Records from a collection
- - -

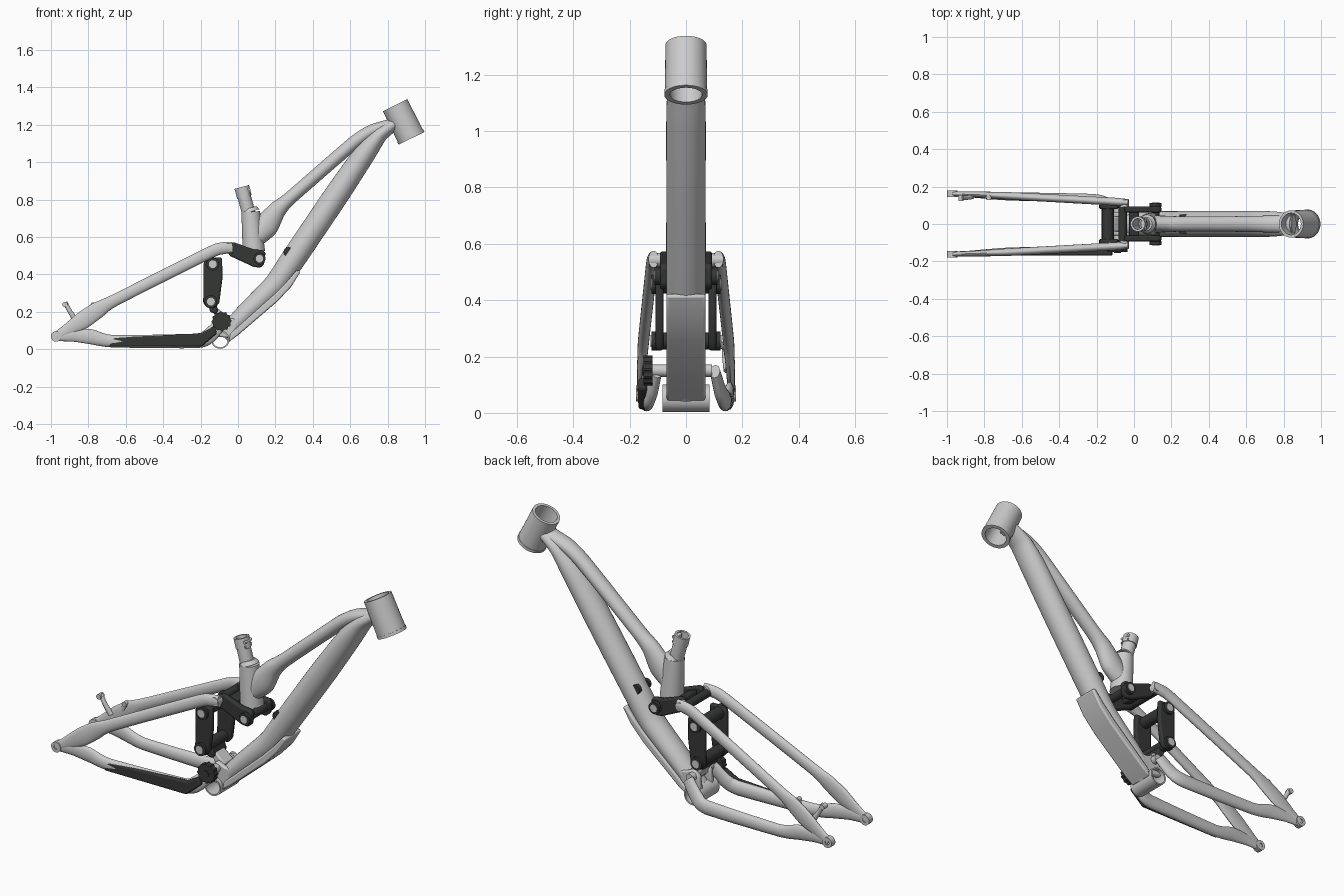
import bpy, bmesh, math
from mathutils import Vector

dark = bpy.data.materials.new("dark_metal")
dark.diffuse_color = (0.035, 0.038, 0.036, 1)


def finish(name, bm, mat=None, angle=35, bevel=0):
    bmesh.ops.recalc_face_normals(bm, faces=bm.faces)
    me = bpy.data.meshes.new(name)
    bm.to_mesh(me)
    bm.free()
    ob = bpy.data.objects.new(name, me)
    bpy.context.collection.objects.link(ob)
    if mat:
        me.materials.append(mat)
    if bevel:
        m = ob.modifiers.new("bevel", 'BEVEL')
        m.width, m.segments, m.limit_method = bevel, 2, 'ANGLE'
    bpy.ops.object.select_all(action='DESELECT')
    ob.select_set(True)
    bpy.context.view_layer.objects.active = ob
    bpy.ops.object.shade_smooth_by_angle(angle=math.radians(angle))
    return ob


def skin(bm, rings, closed=False):
    n = len(rings[0])
    pairs = list(zip(rings, rings[1:])) + ([(rings[-1], rings[0])] if closed else [])
    for a, b in pairs:
        for i in range(n):
            bm.faces.new((a[i], a[(i + 1) % n], b[(i + 1) % n], b[i]))
    if not closed:
        bm.faces.new(rings[0])
        bm.faces.new(rings[-1])


def tube(name, pts, mat=None, sides=24, steps=5):
    """Smooth swept tube; each point is x, y, z, in-plane radius, sideways radius."""
    P = [Vector(p) for p in pts]
    P = [2 * P[0] - P[1]] + P + [2 * P[-1] - P[-2]]
    path = []
    for a, b, c, d in zip(P, P[1:], P[2:], P[3:]):
        for k in range(steps):
            t = k / steps
            q = 0.5 * (2 * b + (c - a) * t + (2 * a - 5 * b + 4 * c - d) * t * t
                       + (3 * b - a - 3 * c + d) * t ** 3)
            # blend towards straight runs so bends stay compact
            path.append(q.lerp(b.lerp(c, t), 0.5))
    path.append(P[-2])
    bm = bmesh.new()
    rings = []
    for i, q in enumerate(path):
        a, b = path[max(i - 1, 0)], path[min(i + 1, len(path) - 1)]
        t = Vector((b - a)[:3]).normalized()
        side = Vector((0, 1, 0))
        side = (side - t * side.dot(t)).normalized()
        up = t.cross(side)
        ring = []
        for k in range(sides):
            w = 2 * math.pi * k / sides
            ring.append(bm.verts.new(Vector(q[:3]) + up * q[3] * math.cos(w) + side * q[4] * math.sin(w)))
        rings.append(ring)
    skin(bm, rings)
    return finish(name, bm, mat)


def cyl(name, p, q, r, inner=0, mat=None, r2=None, sides=32):
    """Cylinder or hollow pipe from p to q."""
    p, q = Vector(p), Vector(q)
    t = (q - p).normalized()
    side = Vector((0, 1, 0)) if abs(t.y) < 0.9 else Vector((1, 0, 0))
    up = t.cross(side)
    prof = [(p, r), (q, r2 or r)]
    if inner:
        prof += [(q, inner), (p, inner)]
    bm = bmesh.new()
    rings = [[bm.verts.new(c + (up * math.cos(w) + side * math.sin(w)) * rr)
              for w in (2 * math.pi * k / sides for k in range(sides))] for c, rr in prof]
    skin(bm, rings, closed=bool(inner))
    return finish(name, bm, mat)


def axle(name, x, z, r, y0, y1, mat=None, inner=0):
    return cyl(name, (x, y0, z), (x, y1, z), r, inner, mat)


def plate(name, outline, y0, y1, mat=None, bevel=0.008):
    bm = bmesh.new()
    skin(bm, [[bm.verts.new((x, y, z)) for x, z in outline] for y in (y0, y1)])
    return finish(name, bm, mat, bevel=bevel)


# Front triangle
cyl("head_tube", (0.928, 0, 1.128), (0.84, 0, 1.305), 0.075, 0.058, r2=0.073, sides=40)
cyl("head_tube_lip", (0.928, 0, 1.128), (0.921, 0, 1.142), 0.077, 0.057, sides=40)
tube("down_tube", [(-0.08, 0, 0.07, .045, .06), (0.05, 0, 0.20, .055, .066), (0.2, 0, 0.345, .062, .068),
                   (0.3, 0, 0.49, .066, .07), (0.53, 0, 0.83, .066, .07), (0.68, 0, 1.05, .058, .07),
                   (0.76, 0, 1.15, .042, .066), (0.85, 0, 1.215, .032, .055)], sides=32)
tube("top_tube", [(0.09, 0, 0.59, .05, .045), (0.15, 0, 0.66, .066, .045), (0.21, 0, 0.745, .048, .042),
                  (0.28, 0, 0.81, .036, .04), (0.62, 0, 1.105, .036, .042), (0.72, 0, 1.17, .034, .045),
                  (0.85, 0, 1.215, .026, .045)])
cyl("seat_tube_lower", (0.085, 0, 0.52), (0.068, 0, 0.735), 0.06, sides=32, r2=0.05)
cyl("seat_tube_shoulder", (0.068, 0, 0.735), (0.062, 0, 0.755), 0.05, r2=0.036)
cyl("seat_tube_upper", (0.065, 0, 0.70), (0.02, 0, 0.865), 0.036, 0.029)
cyl("seat_clamp", (0.034, 0, 0.815), (0.02, 0, 0.868), 0.04, 0.029)
plate("seat_clamp_ears", [(0.045, 0.81), (0.07, 0.82), (0.055, 0.87), (0.035, 0.865)], -0.018, 0.018, bevel=0.004)
for z in (0.83, 0.855):
    axle("clamp_bolt", 0.058, z, 0.008, -0.028, 0.028)
axle("bottom_bracket_shell", -0.095, 0.052, 0.049, -0.083, 0.083, inner=0.041)

# Guard wrapped round the underside of the down tube
plate("down_tube_guard", [(-0.05, 0.04), (0.0, 0.075), (0.21, 0.255), (0.285, 0.335), (0.335, 0.415),
                          (0.315, 0.425), (0.26, 0.36), (0.19, 0.29), (-0.04, 0.085)], -0.07, 0.07)

# Main pivot yoke above the bottom bracket
for s in (1, -1):
    plate("pivot_yoke", [(-0.13, 0.07), (-0.12, 0.155), (-0.085, 0.185), (-0.04, 0.165), (0.02, 0.16),
                         (-0.04, 0.06)], s * 0.035, s * 0.062)
axle("main_pivot_axle", -0.085, 0.15, 0.022, -0.12, 0.092)

# Shock mount spool on the down tube
axle("shock_mount_pin", 0.27, 0.52, 0.013, -0.05, 0.05, dark)
plate("shock_mount_block", [(0.245, 0.46), (0.255, 0.525), (0.285, 0.525), (0.32, 0.5)], -0.028, 0.028)
for s in (1, -1):
    axle("shock_mount_flange", 0.27, 0.52, 0.026, s * 0.03, s * 0.052, dark)

# Rear triangle and links, mirrored left and right
for s in (1, -1):
    tube("seat_stay", [(-0.975, s * .163, 0.068, .024, .012), (-0.93, s * .16, 0.092, .03, .013),
                       (-0.83, s * .158, 0.155, .047, .016), (-0.75, s * .154, 0.21, .044, .018),
                       (-0.66, s * .15, 0.262, .032, .02), (-0.15, s * .122, 0.518, .032, .021),
                       (-0.085, s * .118, 0.54, .032, .021), (-0.03, s * .115, 0.545, .03, .018)])
    tube("chain_stay", [(-0.975, s * .16, 0.068, .024, .012), (-0.88, s * .157, 0.075, .034, .014),
                        (-0.79, s * .153, 0.068, .04, .018), (-0.67, s * .148, 0.043, .033, .022),
                        (-0.22, s * .137, 0.045, .039, .024), (-0.15, s * .122, 0.075, .04, .022),
                        (-0.085, s * .103, 0.147, .034, .018)])
    axle("rear_axle_boss", -0.972, 0.069, 0.028, s * 0.145, s * 0.178, inner=0.012)
    axle("rear_axle_bolt", -0.972, 0.069, 0.014, s * 0.15, s * 0.172)
    plate("rocker_arm", [(-0.06, 0.53), (-0.045, 0.572), (-0.02, 0.572), (0.08, 0.535), (0.135, 0.53),
                         (0.147, 0.515), (0.14, 0.455), (0.12, 0.437), (0.085, 0.44), (-0.045, 0.5)],
          s * 0.062, s * 0.093, dark)
    axle("rocker_pivot_cap", 0.115, 0.485, 0.032, s * 0.09, s * 0.112, dark)
    axle("rocker_pivot_bolt", 0.115, 0.485, 0.02, s * 0.1, s * 0.115)
    axle("seat_stay_pivot", -0.05, 0.543, 0.024, s * 0.09, s * 0.132)
    plate("shock_link", [(-0.185, 0.45), (-0.18, 0.475), (-0.16, 0.49), (-0.085, 0.49), (-0.083, 0.38),
                         (-0.1, 0.25), (-0.12, 0.222), (-0.165, 0.222), (-0.187, 0.25), (-0.184, 0.31)],
          s * 0.08, s * 0.108, dark)
    for x, z in ((-0.135, 0.455), (-0.145, 0.255)):
        axle("shock_link_cap", x, z, 0.034, s * 0.1, s * 0.122, dark)
        axle("shock_link_bolt", x, z, 0.021, s * 0.11, s * 0.126)

# Cross axles of the linkage
axle("rocker_front_axle", 0.115, 0.485, 0.022, -0.1, 0.1, dark)
axle("rocker_rear_axle", -0.06, 0.535, 0.022, -0.12, 0.12, dark)
axle("shock_link_upper_axle", -0.14, 0.455, 0.032, -0.1, 0.1, dark)
axle("shock_link_lower_axle", -0.145, 0.255, 0.03, -0.1, 0.1, dark)
plate("rocker_bridge", [(-0.03, 0.515), (-0.02, 0.555), (0.03, 0.54), (0.02, 0.5)], -0.065, 0.065, dark)
plate("lower_shock_lug", [(-0.16, 0.25), (-0.12, 0.25), (-0.105, 0.205), (-0.12, 0.19), (-0.15, 0.2)],
      -0.06, 0.06, dark)
plate("lower_lug_support", [(-0.14, 0.21), (-0.11, 0.22), (-0.05, 0.17), (-0.09, 0.12)], -0.04, 0.04)

# Chain roller and chain stay protector on the drive side
bm = bmesh.new()
teeth = 48
skin(bm, [[bm.verts.new((-0.088 + r * math.cos(a), y, 0.15 + r * math.sin(a)))
           for k in range(teeth) for a in [2 * math.pi * k / teeth]
           for r in [0.053 if k % 4 < 2 else 0.048]] for y in (-0.15, -0.118)])
finish("chain_roller", bm, dark)
axle("chain_roller_bolt", -0.088, 0.15, 0.018, -0.155, -0.14, dark)
plate("chain_stay_protector", [(-0.67, 0.062), (-0.2, 0.085), (-0.125, 0.125), (-0.112, 0.085),
                               (-0.195, 0.014), (-0.69, 0.014)], -0.169, -0.138, dark)

# Brake mount inside the far rear stay
tube("brake_tab", [(-0.865, .145, 0.15, .016, .012), (-0.9, .14, 0.205, .012, .012),
                   (-0.925, .14, 0.25, .013, .012)], sides=12)
axle("brake_tab_eye", -0.925, 0.24, 0.014, 0.122, 0.155)
tube("brake_upper_tab", [(-0.795, .15, 0.19, .015, .012), (-0.775, .143, 0.235, .014, .012)], sides=12)
axle("brake_upper_eye", -0.775, 0.238, 0.013, 0.128, 0.155)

- - -

= Problem =
Your answer must be the exact lines from the start of the data through the line with "n = len(rings[0])", inclusive, and nothing else; pictures do not belong in it.

= Answer to this exercise =
import bpy, bmesh, math
from mathutils import Vector

dark = bpy.data.materials.new("dark_metal")
dark.diffuse_color = (0.035, 0.038, 0.036, 1)


def finish(name, bm, mat=None, angle=35, bevel=0):
    bmesh.ops.recalc_face_normals(bm, faces=bm.faces)
    me = bpy.data.meshes.new(name)
    bm.to_mesh(me)
    bm.free()
    ob = bpy.data.objects.new(name, me)
    bpy.context.collection.objects.link(ob)
    if mat:
        me.materials.append(mat)
    if bevel:
        m = ob.modifiers.new("bevel", 'BEVEL')
        m.width, m.segments, m.limit_method = bevel, 2, 'ANGLE'
    bpy.ops.object.select_all(action='DESELECT')
    ob.select_set(True)
    bpy.context.view_layer.objects.active = ob
    bpy.ops.object.shade_smooth_by_angle(angle=math.radians(angle))
    return ob


def skin(bm, rings, closed=False):
    n = len(rings[0])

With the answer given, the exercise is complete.